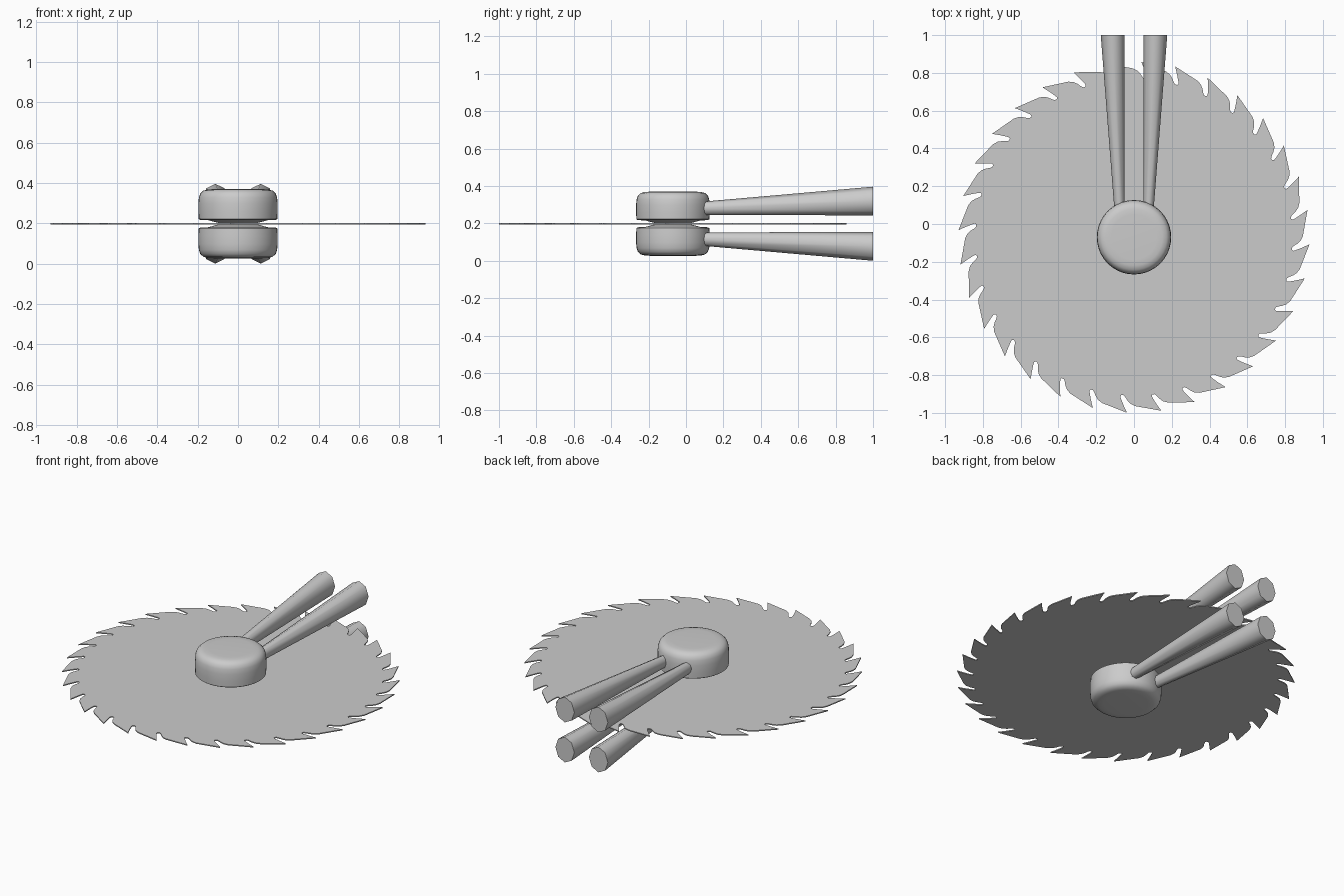
import bpy, bmesh
from math import sin, cos, pi, radians

if "Cube" in bpy.data.objects:
    bpy.data.objects.remove(bpy.data.objects["Cube"])

MID = 0.198      # height of the blade plane, everything mirrors about it
CY = -0.07       # y of the blade axis


def make_object(name, bm, loc, mirror=None, smooth=None):
    bmesh.ops.recalc_face_normals(bm, faces=bm.faces)
    me = bpy.data.meshes.new(name)
    bm.to_mesh(me)
    bm.free()
    ob = bpy.data.objects.new(name, me)
    bpy.context.collection.objects.link(ob)
    ob.location = loc
    if mirror:
        m = ob.modifiers.new("mirror", 'MIRROR')
        m.use_axis = mirror
        m.use_mirror_merge = False
    if smooth is not None:
        bpy.ops.object.select_all(action='DESELECT')
        ob.select_set(True)
        bpy.context.view_layer.objects.active = ob
        bpy.ops.object.shade_smooth_by_angle(angle=radians(smooth))
    return ob


def loft(bm, rings):
    loops = [[bm.verts.new(p) for p in ring] for ring in rings]
    for a, b in zip(loops, loops[1:]):
        n = len(a)
        for i in range(n):
            bm.faces.new((a[i], a[(i + 1) % n], b[(i + 1) % n], b[i]))
    bm.faces.new(loops[0])
    bm.faces.new(loops[-1])


# Blade: one hooked tooth (degrees from tip, radius) repeated 32 times
TEETH = 32
tooth = [(0, 0.93), (-1.3, 0.89), (-2.3, 0.858), (-2.6, 0.846), (-2.3, 0.838),
         (-1.5, 0.838), (-0.8, 0.848), (0.0, 0.865), (1.1, 0.882), (2.7, 0.894)]
T = 0.003
bm = bmesh.new()
outline = []
for k in range(TEETH):
    for off, r in tooth:
        a = radians(-92.3 + k * 360 / TEETH + off)
        outline.append((r * cos(a), r * sin(a)))
loft(bm, [[(x, y, z) for x, y in outline] for z in (-T, T)])
make_object("saw_blade", bm, (0, CY, MID))

# Hub: rounded disc above the blade, mirrored below
profile = [(0.09, 0.002), (0.15, 0.018), (0.188, 0.019), (0.195, 0.024),
           (0.197, 0.06), (0.197, 0.10), (0.194, 0.13), (0.187, 0.15),
           (0.172, 0.164), (0.15, 0.17), (0.12, 0.1715)]
bm = bmesh.new()
loft(bm, [[(r * cos(2 * pi * i / 40), r * sin(2 * pi * i / 40), z)
           for i in range(40)] for r, z in profile])
make_object("hub", bm, (0, CY, MID), (False, False, True), 45)

# Arms: four tapered eight-sided rods, widening toward the back
bm = bmesh.new()
loft(bm, [[(x + rx * sin(2 * pi * i / 8), y, z + rz * cos(2 * pi * i / 8))
           for i in range(8)]
          for x, y, z, rx, rz in ((0.077, 0.09, 0.082, 0.028, 0.036),
                                  (0.1125, 1.0, 0.1215, 0.0635, 0.0765))])
make_object("arms", bm, (0, 0, MID), (True, False, True), 60)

◇ ◇ ◇ ◇

Line by line, output the material above exactly, passing over the pictures.

Your response:
import bpy, bmesh
from math import sin, cos, pi, radians

if "Cube" in bpy.data.objects:
    bpy.data.objects.remove(bpy.data.objects["Cube"])

MID = 0.198      # height of the blade plane, everything mirrors about it
CY = -0.07       # y of the blade axis


def make_object(name, bm, loc, mirror=None, smooth=None):
    bmesh.ops.recalc_face_normals(bm, faces=bm.faces)
    me = bpy.data.meshes.new(name)
    bm.to_mesh(me)
    bm.free()
    ob = bpy.data.objects.new(name, me)
    bpy.context.collection.objects.link(ob)
    ob.location = loc
    if mirror:
        m = ob.modifiers.new("mirror", 'MIRROR')
        m.use_axis = mirror
        m.use_mirror_merge = False
    if smooth is not None:
        bpy.ops.object.select_all(action='DESELECT')
        ob.select_set(True)
        bpy.context.view_layer.objects.active = ob
        bpy.ops.object.shade_smooth_by_angle(angle=radians(smooth))
    return ob


def loft(bm, rings):
    loops = [[bm.verts.new(p) for p in ring] for ring in rings]
    for a, b in zip(loops, loops[1:]):
        n = len(a)
        for i in range(n):
            bm.faces.new((a[i], a[(i + 1) % n], b[(i + 1) % n], b[i]))
    bm.faces.new(loops[0])
    bm.faces.new(loops[-1])


# Blade: one hooked tooth (degrees from tip, radius) repeated 32 times
TEETH = 32
tooth = [(0, 0.93), (-1.3, 0.89), (-2.3, 0.858), (-2.6, 0.846), (-2.3, 0.838),
         (-1.5, 0.838), (-0.8, 0.848), (0.0, 0.865), (1.1, 0.882), (2.7, 0.894)]
T = 0.003
bm = bmesh.new()
outline = []
for k in range(TEETH):
    for off, r in tooth:
        a = radians(-92.3 + k * 360 / TEETH + off)
        outline.append((r * cos(a), r * sin(a)))
loft(bm, [[(x, y, z) for x, y in outline] for z in (-T, T)])
make_object("saw_blade", bm, (0, CY, MID))

# Hub: rounded disc above the blade, mirrored below
profile = [(0.09, 0.002), (0.15, 0.018), (0.188, 0.019), (0.195, 0.024),
           (0.197, 0.06), (0.197, 0.10), (0.194, 0.13), (0.187, 0.15),
           (0.172, 0.164), (0.15, 0.17), (0.12, 0.1715)]
bm = bmesh.new()
loft(bm, [[(r * cos(2 * pi * i / 40), r * sin(2 * pi * i / 40), z)
           for i in range(40)] for r, z in profile])
make_object("hub", bm, (0, CY, MID), (False, False, True), 45)

# Arms: four tapered eight-sided rods, widening toward the back
bm = bmesh.new()
loft(bm, [[(x + rx * sin(2 * pi * i / 8), y, z + rz * cos(2 * pi * i / 8))
           for i in range(8)]
          for x, y, z, rx, rz in ((0.077, 0.09, 0.082, 0.028, 0.036),
                                  (0.1125, 1.0, 0.1215, 0.0635, 0.0765))])
make_object("arms", bm, (0, 0, MID), (True, False, True), 60)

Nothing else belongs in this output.